The downtown Milwaukee Wisconsin Center convention center expansion is proceeding with a $420 million taxpayer-financed project even as the COVID-19 pandemic has devastated the travel industry.
The Wisconsin Center District, the state-founded agency which operates the convention center and other downtown venues, will borrow money by selling bonds to investors this fall.
Work is expected to begin immediately after the bond sale is completed by mid-December, and the expanded convention center is to open by March 2024. The project will double the building’s space.
Even though the pandemic has canceled conventions nationwide, as airlines, hotels and restaurants are faced with huge losses and layoffs, the timing is right for this project to proceed, said Marty Brooks, district president and chief executive officer.
“We cannot wait,” Brooks said Thursday in comments to the board’s Governance Committee, which unanimously granted final approval for the expansion.
The district, which also operates UW-Milwaukee Panther Arena and Miller High Life Theatre, is expected to end 2020 with a loss of $2.7 million.
It had expected to post about $21 million in net income this year before the pandemic canceled the Democratic National Convention and dozens of other Wisconsin Center events. The convention business is projected to fully recover by 2023, Brooks told committee members.
A bigger Wisconsin Center opening in early 2024 would be positioned to “ride the wave,” he said. A larger center is needed to compete with new and expanded convention centers in St. Louis, Indianapolis and other cities, Brooks said.
Also, interest rates for borrowing are at historic lows, Brooks said. Finally, there are looming deadlines prompting the vote to move forward.
The State of Wisconsin agreed in 2019 to provide taxpayer backing for up to $300 million in district debt tied to the project.

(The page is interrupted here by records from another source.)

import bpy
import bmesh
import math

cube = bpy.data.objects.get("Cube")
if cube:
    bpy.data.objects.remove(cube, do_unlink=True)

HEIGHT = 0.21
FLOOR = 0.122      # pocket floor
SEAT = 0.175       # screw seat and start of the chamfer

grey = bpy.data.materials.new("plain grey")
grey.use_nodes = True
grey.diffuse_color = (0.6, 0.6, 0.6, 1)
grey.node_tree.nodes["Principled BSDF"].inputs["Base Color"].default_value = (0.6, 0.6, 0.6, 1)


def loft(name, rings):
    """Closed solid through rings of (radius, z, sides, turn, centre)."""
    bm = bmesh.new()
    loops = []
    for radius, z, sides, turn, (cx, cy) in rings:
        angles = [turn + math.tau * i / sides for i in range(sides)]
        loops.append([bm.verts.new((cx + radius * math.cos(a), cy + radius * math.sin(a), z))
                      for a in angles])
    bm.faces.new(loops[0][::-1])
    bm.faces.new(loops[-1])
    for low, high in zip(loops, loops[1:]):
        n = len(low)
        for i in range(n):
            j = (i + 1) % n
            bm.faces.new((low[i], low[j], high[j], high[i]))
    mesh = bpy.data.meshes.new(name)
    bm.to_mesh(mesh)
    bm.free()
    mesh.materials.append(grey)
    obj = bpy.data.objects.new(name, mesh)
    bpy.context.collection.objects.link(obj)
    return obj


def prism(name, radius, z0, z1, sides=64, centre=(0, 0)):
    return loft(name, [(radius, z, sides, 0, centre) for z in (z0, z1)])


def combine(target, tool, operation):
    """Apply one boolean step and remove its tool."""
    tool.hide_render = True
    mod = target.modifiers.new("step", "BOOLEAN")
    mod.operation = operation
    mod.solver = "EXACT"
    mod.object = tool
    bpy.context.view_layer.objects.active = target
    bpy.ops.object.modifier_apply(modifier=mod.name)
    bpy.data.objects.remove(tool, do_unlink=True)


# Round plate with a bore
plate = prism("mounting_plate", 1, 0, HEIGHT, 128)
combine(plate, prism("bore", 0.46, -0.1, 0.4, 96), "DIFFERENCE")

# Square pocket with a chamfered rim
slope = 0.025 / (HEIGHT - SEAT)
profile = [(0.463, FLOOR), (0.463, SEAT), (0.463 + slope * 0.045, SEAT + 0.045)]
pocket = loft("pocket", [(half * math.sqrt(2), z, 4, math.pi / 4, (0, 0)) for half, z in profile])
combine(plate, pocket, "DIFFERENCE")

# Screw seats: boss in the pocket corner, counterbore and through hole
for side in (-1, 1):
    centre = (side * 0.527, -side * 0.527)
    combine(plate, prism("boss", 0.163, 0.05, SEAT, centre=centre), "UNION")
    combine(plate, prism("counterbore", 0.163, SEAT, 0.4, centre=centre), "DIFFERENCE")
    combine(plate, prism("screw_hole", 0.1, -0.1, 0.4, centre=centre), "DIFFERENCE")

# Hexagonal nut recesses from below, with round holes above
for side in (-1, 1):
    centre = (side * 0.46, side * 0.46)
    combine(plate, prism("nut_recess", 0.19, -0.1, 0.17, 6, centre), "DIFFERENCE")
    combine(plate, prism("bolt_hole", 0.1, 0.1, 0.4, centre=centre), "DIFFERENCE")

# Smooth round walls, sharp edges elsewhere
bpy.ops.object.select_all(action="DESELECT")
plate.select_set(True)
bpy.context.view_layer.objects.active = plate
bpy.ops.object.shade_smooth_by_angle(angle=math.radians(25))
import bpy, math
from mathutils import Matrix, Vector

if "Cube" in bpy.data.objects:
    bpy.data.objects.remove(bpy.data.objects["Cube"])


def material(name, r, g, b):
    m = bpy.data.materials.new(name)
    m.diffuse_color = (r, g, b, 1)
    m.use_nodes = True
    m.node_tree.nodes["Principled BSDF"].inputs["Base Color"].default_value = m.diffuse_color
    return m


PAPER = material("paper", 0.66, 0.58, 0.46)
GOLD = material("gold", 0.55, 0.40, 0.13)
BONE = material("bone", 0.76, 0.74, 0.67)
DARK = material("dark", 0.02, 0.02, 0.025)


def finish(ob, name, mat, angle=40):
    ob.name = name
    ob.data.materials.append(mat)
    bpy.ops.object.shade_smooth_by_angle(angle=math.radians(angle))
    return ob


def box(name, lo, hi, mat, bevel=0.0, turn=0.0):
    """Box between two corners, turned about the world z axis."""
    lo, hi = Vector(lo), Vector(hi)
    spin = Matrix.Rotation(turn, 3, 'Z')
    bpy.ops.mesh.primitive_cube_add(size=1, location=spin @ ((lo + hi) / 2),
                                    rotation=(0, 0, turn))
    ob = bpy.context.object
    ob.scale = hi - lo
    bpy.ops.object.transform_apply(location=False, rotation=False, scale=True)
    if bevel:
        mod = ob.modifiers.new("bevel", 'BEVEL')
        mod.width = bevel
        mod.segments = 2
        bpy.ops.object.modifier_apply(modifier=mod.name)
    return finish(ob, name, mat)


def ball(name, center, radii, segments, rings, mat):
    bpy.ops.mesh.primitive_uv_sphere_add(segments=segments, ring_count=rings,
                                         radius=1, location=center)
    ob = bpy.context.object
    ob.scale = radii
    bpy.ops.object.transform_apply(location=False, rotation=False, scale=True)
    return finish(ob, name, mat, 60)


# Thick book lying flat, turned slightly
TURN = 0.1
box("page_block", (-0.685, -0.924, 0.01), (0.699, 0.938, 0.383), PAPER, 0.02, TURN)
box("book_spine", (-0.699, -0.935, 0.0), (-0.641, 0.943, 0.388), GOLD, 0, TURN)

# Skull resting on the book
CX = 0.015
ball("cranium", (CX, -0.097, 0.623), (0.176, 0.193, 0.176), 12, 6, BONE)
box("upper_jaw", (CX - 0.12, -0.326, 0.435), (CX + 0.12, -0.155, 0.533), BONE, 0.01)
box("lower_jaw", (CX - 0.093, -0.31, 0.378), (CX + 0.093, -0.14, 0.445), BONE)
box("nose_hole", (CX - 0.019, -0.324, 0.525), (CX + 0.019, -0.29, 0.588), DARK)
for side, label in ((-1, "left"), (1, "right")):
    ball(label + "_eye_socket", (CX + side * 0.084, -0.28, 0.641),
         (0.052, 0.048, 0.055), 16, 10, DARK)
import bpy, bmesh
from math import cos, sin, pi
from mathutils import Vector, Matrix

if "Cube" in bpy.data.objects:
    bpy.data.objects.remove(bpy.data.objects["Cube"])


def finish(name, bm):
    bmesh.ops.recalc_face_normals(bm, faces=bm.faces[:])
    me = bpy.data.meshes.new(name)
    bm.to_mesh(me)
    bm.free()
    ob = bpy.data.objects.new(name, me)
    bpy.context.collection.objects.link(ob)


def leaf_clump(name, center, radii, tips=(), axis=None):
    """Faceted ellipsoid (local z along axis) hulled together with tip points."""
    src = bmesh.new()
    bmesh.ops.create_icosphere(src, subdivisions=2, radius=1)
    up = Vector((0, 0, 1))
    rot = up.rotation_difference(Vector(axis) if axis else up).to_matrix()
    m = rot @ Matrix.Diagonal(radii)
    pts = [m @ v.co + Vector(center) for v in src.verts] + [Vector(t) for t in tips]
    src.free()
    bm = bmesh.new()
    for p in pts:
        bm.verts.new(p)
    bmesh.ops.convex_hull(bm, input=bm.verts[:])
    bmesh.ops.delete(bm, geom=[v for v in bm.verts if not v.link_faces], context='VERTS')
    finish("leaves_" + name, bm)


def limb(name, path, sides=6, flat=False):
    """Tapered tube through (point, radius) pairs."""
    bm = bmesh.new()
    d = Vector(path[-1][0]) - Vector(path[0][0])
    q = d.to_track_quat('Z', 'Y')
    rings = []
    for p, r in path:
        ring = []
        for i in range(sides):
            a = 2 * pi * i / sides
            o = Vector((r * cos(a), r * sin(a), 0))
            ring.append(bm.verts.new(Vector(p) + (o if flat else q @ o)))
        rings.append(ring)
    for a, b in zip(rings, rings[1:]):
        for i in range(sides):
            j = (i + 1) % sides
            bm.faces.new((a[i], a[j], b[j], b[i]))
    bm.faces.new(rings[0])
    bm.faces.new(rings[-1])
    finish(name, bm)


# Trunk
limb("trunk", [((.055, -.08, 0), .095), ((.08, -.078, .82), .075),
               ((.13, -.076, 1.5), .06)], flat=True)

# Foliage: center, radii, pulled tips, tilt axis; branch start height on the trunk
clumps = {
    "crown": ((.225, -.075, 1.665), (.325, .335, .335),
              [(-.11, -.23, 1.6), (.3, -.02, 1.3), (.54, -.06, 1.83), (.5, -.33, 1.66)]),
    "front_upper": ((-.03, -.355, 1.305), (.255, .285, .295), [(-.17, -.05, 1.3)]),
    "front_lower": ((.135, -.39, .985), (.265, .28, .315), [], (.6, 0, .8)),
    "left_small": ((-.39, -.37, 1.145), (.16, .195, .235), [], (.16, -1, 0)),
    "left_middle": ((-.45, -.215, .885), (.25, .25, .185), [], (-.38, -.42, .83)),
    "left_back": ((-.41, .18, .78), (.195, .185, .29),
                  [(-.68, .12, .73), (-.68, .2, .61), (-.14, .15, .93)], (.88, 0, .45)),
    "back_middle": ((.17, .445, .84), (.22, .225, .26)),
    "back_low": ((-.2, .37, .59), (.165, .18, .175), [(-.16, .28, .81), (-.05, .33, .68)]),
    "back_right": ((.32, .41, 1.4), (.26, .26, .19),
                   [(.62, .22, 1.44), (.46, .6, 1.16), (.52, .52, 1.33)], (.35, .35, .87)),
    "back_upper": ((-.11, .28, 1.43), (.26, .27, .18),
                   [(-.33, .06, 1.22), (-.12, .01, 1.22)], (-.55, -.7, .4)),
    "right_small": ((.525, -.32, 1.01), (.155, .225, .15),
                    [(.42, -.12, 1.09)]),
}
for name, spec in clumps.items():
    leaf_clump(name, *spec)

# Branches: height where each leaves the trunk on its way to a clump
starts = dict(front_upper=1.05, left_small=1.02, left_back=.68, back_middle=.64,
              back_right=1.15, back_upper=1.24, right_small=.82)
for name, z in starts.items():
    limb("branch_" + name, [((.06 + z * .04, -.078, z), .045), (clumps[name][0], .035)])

That “moral obligation pledge” means state taxpayers would cover the debt if the district was unable to do so. That pledge expires at the end of 2021 if the district hasn’t sold bonds by then.
Also, the bonds that are sold to investors in 2020 will have credit-worthiness ratings that are set in part according to the district’s revenues from 2017 through 2019, Brooks said. Delaying the bond sale would require looking at district revenues from 2020 — when they have dropped sharply.
As a result, the bond sales would most likely have to be delayed until at least 2024 to obtain improved revenue results required by investors, Brooks said. There is strong interest from investors in buying the bonds in 2020, said John Mehan, a managing director at Baird & Co., financial adviser for the district.
A June bond sale that refinanced district debt also saw strong demand, Mehan told committee members.
That debt restructuring is expected to reduce the district’s 2020 debt payments by $18.3 million. That restructuring is projected to save an additional $14 million in 2021. It also greatly helped increase the district’s cash reserves, increasing them to $17 million by the start of 2021 and $23 million by the start of 2022, said Steve Marsh, district senior vice president and chief financial officer.
The project bonds are to be paid off over 40 years by countywide hotel, restaurant and car rental taxes levied by the center district. The first debt payments aren’t due until 2027.
The project was approved by the district board on April 2, but the expansion was delayed until the Governance Committee provided final approval.
The expansion, budgeted at $419.9 million, will add 112,000 square feet to the center’s main exhibition hall, providing a total of 300,000 square feet.
The development also will provide a second ballroom with an outdoor terrace and add meeting rooms, indoor parking spaces and loading docks. Adding onto the Wisconsin Center will allow it to attract more conventions and trade shows, bringing more spending by visitors, according to a December study by HVS Global Hospitality Services, a consulting firm based in Westbury, New York.
Annual direct spending of visitors to the Wisconsin Center, now estimated at $105 million, is expected to increase to $154 million by the time the project is complete.
The Wisconsin Center opened in two phases, in 1998 and 2000. The third phase will be on what are now convention-center parking lots between West Wells Street and West Kilbourn Avenue.
Tom Daykin can be emailed at [email protected] and followed on Instagram, Twitter and Facebook.